Aim of the exercise —
With both ends included, repeat exactly the lines of the entries below from the one containing "bmesh.ops.remove_doubles(bm, verts=bm.verts, dist=1e-5)" down to the one containing "profile = [(BODY_R", and no others.

Given data —
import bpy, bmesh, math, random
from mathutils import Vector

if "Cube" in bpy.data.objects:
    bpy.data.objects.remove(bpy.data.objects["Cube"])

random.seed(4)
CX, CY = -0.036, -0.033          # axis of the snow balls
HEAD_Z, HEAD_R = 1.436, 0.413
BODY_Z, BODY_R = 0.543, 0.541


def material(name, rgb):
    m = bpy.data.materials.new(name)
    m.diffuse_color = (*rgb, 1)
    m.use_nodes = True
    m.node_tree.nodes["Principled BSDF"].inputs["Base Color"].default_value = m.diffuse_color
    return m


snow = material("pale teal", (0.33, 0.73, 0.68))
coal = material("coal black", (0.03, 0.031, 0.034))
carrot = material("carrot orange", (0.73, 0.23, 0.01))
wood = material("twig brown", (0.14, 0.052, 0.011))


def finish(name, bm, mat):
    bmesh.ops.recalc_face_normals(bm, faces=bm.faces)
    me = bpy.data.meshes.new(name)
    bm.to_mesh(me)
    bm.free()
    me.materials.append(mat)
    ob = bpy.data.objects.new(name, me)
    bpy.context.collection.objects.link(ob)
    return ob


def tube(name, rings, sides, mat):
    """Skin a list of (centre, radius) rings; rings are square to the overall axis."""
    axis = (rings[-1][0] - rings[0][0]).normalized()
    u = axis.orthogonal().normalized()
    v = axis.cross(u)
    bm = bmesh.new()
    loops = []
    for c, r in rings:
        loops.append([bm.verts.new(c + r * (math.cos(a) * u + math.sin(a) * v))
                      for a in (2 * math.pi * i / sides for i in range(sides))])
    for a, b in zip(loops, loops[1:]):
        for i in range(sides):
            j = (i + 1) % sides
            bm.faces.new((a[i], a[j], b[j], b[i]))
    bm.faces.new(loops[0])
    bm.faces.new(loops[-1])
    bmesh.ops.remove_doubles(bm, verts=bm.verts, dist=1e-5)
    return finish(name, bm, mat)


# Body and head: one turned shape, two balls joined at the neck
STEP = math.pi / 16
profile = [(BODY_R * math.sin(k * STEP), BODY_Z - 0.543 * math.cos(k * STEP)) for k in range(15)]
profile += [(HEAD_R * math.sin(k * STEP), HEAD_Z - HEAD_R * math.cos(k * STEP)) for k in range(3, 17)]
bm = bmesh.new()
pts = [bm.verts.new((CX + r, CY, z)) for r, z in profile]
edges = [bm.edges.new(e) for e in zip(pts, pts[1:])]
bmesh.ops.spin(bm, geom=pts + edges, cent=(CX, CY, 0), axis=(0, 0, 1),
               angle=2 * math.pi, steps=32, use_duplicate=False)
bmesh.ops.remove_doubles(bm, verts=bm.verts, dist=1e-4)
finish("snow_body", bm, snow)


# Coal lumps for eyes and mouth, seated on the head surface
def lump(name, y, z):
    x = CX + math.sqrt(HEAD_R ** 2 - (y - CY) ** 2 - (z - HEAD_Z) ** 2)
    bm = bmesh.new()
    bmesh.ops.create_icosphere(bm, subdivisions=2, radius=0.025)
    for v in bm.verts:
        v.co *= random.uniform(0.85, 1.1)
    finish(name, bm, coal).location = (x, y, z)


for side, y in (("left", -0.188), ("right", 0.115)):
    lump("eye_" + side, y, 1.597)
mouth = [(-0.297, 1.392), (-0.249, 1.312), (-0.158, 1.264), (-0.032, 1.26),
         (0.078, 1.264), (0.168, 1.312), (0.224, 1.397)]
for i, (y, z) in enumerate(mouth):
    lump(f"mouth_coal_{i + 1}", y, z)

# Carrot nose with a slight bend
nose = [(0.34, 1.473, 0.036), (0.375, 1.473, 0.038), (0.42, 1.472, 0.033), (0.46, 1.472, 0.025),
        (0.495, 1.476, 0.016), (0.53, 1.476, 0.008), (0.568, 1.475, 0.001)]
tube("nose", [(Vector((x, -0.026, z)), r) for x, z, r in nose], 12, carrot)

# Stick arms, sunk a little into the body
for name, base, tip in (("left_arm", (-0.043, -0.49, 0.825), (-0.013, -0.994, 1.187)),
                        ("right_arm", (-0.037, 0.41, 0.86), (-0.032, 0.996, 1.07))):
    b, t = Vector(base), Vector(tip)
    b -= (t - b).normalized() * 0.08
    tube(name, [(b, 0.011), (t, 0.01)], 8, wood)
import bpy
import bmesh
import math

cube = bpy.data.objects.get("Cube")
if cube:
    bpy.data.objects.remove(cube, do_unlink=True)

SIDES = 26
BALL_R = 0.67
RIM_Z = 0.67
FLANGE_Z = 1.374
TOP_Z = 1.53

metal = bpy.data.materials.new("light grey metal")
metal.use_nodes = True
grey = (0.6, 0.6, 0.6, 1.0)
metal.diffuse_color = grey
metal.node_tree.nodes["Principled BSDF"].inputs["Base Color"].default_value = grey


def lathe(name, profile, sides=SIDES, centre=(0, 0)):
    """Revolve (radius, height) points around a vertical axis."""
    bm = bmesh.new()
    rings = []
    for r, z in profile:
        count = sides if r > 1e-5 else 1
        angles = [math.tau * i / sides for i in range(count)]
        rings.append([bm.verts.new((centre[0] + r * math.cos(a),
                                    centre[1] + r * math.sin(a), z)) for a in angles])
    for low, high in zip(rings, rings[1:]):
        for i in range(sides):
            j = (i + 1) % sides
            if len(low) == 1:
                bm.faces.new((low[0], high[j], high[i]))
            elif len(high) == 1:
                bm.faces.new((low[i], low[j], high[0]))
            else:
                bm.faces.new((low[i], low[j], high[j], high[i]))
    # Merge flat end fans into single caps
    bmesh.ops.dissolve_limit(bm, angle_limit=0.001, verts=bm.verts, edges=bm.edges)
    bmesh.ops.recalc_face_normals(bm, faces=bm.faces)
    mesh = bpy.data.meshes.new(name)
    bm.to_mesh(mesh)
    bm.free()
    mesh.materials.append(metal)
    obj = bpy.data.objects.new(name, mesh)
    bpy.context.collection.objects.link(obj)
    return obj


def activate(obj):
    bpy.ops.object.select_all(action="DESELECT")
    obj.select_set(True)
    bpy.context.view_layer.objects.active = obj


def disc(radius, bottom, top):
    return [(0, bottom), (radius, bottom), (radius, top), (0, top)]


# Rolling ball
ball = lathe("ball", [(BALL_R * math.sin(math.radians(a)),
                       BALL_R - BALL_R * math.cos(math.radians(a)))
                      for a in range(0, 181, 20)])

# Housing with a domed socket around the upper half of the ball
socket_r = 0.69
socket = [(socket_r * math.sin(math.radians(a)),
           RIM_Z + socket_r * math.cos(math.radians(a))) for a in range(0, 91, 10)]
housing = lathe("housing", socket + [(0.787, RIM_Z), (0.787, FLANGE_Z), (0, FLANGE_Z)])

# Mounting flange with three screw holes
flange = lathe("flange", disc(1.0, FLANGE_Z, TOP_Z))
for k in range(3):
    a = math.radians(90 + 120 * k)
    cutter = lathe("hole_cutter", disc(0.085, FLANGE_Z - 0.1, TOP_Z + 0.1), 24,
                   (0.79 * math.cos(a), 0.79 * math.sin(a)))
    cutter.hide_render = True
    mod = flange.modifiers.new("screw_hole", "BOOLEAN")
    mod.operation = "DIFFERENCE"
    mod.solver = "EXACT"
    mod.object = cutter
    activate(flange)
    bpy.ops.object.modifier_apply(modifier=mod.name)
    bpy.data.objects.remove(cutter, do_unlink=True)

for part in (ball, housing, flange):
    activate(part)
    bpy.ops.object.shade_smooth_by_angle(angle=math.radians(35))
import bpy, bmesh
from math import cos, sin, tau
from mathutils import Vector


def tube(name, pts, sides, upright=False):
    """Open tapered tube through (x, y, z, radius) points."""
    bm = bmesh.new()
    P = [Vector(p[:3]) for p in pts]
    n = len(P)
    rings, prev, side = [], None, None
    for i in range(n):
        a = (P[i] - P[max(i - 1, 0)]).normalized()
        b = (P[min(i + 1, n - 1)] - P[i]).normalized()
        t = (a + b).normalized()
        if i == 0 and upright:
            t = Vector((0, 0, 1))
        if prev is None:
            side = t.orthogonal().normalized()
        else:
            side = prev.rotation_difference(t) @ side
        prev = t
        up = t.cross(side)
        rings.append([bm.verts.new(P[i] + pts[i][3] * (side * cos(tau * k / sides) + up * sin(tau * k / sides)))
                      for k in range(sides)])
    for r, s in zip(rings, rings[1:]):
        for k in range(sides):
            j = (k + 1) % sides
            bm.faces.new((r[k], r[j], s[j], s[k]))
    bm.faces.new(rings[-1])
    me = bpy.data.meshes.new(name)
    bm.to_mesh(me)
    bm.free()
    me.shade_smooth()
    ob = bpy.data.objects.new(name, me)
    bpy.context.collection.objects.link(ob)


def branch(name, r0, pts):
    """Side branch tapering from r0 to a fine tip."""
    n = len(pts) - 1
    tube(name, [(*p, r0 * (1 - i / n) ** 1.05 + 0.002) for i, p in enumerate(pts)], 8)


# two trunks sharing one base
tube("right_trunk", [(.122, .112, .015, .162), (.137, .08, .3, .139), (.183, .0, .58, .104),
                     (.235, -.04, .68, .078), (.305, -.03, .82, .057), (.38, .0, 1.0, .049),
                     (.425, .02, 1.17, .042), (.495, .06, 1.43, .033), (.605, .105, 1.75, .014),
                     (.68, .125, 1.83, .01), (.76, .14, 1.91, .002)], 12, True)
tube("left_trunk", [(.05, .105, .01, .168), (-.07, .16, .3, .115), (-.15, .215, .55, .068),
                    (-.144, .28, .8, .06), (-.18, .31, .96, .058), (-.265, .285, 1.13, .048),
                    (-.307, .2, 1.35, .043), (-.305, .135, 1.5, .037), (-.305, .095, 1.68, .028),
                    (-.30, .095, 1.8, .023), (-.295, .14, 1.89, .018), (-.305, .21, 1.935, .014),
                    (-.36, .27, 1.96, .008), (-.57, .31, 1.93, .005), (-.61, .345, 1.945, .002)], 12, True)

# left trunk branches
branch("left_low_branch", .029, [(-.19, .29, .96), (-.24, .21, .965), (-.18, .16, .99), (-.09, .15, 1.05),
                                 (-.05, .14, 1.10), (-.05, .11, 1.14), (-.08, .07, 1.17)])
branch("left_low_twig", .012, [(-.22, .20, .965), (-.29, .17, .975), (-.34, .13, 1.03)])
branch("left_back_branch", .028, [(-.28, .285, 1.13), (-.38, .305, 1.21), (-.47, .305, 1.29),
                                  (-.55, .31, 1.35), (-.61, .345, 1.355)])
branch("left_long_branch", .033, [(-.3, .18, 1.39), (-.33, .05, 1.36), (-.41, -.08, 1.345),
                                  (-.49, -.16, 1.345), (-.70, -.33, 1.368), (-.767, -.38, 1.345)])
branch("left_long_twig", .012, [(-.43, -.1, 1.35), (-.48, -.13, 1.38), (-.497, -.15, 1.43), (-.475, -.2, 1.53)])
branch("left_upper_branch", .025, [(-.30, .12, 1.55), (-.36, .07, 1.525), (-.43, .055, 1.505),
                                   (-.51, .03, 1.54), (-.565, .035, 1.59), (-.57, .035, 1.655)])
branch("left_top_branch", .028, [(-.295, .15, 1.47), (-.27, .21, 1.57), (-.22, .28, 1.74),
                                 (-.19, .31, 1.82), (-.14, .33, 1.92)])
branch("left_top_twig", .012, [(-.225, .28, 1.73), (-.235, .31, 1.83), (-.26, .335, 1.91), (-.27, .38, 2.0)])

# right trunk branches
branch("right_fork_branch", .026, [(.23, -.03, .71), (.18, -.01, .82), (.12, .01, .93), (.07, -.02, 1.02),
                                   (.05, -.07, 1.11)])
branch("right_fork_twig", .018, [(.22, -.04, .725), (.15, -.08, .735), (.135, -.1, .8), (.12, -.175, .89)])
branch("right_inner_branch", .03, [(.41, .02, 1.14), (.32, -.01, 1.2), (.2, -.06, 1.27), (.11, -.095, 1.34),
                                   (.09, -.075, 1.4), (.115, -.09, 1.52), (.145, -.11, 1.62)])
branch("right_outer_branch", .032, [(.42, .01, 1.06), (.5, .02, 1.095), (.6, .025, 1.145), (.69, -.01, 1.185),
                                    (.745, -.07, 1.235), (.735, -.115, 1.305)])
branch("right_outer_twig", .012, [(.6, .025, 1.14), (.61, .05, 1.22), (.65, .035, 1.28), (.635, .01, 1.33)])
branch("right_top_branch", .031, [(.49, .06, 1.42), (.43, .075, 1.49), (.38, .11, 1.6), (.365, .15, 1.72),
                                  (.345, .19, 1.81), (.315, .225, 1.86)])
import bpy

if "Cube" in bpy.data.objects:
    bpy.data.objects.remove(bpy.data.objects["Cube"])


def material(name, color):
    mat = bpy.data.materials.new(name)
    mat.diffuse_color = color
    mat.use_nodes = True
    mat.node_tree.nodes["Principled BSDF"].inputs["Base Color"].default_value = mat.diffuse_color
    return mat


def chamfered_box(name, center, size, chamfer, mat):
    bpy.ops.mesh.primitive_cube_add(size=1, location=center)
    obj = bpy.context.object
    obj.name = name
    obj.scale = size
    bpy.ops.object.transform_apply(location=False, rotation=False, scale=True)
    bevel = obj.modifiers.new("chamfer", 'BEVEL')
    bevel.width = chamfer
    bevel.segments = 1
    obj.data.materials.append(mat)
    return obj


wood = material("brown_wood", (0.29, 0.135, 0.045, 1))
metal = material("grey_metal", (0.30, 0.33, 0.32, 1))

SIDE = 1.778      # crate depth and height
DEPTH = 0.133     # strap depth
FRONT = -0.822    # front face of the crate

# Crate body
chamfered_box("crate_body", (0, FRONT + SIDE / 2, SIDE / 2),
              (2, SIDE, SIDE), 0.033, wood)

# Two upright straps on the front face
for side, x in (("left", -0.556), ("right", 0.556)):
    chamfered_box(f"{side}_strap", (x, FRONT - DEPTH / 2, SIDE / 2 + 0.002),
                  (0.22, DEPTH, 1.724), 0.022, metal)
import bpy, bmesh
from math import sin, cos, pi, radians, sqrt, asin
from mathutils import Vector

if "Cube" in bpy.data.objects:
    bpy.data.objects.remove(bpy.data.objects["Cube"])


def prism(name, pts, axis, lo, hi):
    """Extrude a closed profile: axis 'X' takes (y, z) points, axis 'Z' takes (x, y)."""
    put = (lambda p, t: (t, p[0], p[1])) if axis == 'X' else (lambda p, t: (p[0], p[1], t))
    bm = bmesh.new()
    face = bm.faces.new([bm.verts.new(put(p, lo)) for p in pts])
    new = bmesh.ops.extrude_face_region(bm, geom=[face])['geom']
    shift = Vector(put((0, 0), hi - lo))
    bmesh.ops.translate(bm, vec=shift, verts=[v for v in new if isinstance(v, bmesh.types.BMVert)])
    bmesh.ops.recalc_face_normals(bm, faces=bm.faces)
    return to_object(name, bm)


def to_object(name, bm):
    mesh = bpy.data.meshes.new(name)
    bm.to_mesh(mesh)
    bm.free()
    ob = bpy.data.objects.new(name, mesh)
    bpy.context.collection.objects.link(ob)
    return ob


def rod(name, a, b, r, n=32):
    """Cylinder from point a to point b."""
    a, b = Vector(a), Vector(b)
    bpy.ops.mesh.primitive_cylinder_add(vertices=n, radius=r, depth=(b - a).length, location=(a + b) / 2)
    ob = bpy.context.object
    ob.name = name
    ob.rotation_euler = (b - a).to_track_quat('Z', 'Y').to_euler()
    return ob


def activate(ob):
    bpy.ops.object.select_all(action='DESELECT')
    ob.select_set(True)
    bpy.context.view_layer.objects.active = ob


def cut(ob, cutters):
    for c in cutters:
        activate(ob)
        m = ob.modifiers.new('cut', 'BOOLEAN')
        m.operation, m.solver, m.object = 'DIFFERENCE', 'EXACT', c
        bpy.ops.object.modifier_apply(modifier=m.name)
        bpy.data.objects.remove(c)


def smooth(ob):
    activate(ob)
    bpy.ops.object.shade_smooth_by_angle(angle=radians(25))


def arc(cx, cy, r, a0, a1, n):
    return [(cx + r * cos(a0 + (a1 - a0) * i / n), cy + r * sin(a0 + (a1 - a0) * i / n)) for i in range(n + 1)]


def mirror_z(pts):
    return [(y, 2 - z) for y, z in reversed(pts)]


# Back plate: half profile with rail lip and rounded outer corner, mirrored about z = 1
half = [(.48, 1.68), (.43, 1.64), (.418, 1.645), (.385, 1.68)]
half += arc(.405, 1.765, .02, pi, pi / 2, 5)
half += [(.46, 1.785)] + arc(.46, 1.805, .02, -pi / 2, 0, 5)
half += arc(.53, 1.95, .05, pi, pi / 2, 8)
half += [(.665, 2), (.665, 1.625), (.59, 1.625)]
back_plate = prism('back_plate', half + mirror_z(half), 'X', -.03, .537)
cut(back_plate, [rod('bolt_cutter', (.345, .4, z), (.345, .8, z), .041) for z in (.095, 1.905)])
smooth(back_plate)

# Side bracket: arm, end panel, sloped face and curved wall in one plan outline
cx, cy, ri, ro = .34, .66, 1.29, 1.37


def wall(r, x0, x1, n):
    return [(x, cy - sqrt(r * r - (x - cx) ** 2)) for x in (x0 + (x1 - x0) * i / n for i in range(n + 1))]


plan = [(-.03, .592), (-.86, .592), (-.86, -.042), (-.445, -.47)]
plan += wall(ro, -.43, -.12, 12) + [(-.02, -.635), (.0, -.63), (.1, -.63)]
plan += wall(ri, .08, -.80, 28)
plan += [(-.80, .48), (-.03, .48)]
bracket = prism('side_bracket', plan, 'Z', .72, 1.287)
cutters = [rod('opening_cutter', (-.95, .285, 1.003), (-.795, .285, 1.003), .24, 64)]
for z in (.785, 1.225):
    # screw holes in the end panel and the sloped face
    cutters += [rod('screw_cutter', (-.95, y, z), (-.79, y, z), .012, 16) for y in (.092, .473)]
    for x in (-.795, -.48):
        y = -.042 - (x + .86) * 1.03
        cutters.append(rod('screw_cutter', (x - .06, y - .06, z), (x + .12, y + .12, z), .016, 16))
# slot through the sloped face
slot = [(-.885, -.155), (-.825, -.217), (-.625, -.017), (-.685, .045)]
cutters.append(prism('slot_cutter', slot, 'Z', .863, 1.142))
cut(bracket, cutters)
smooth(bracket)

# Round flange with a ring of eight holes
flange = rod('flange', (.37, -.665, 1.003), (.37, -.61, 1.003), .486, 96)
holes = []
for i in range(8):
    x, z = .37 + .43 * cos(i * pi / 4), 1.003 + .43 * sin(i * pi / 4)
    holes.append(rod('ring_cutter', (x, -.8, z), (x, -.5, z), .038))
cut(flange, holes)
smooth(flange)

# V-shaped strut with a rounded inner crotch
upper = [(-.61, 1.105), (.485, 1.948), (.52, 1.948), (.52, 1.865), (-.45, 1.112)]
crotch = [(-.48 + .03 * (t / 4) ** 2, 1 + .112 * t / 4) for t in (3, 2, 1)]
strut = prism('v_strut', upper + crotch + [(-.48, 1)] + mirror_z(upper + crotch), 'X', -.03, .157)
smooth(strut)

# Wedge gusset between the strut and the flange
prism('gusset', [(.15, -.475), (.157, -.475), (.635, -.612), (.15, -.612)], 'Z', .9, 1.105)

Answer to the exercise —
    bmesh.ops.remove_doubles(bm, verts=bm.verts, dist=1e-5)
    return finish(name, bm, mat)


# Body and head: one turned shape, two balls joined at the neck
STEP = math.pi / 16
profile = [(BODY_R * math.sin(k * STEP), BODY_Z - 0.543 * math.cos(k * STEP)) for k in range(15)]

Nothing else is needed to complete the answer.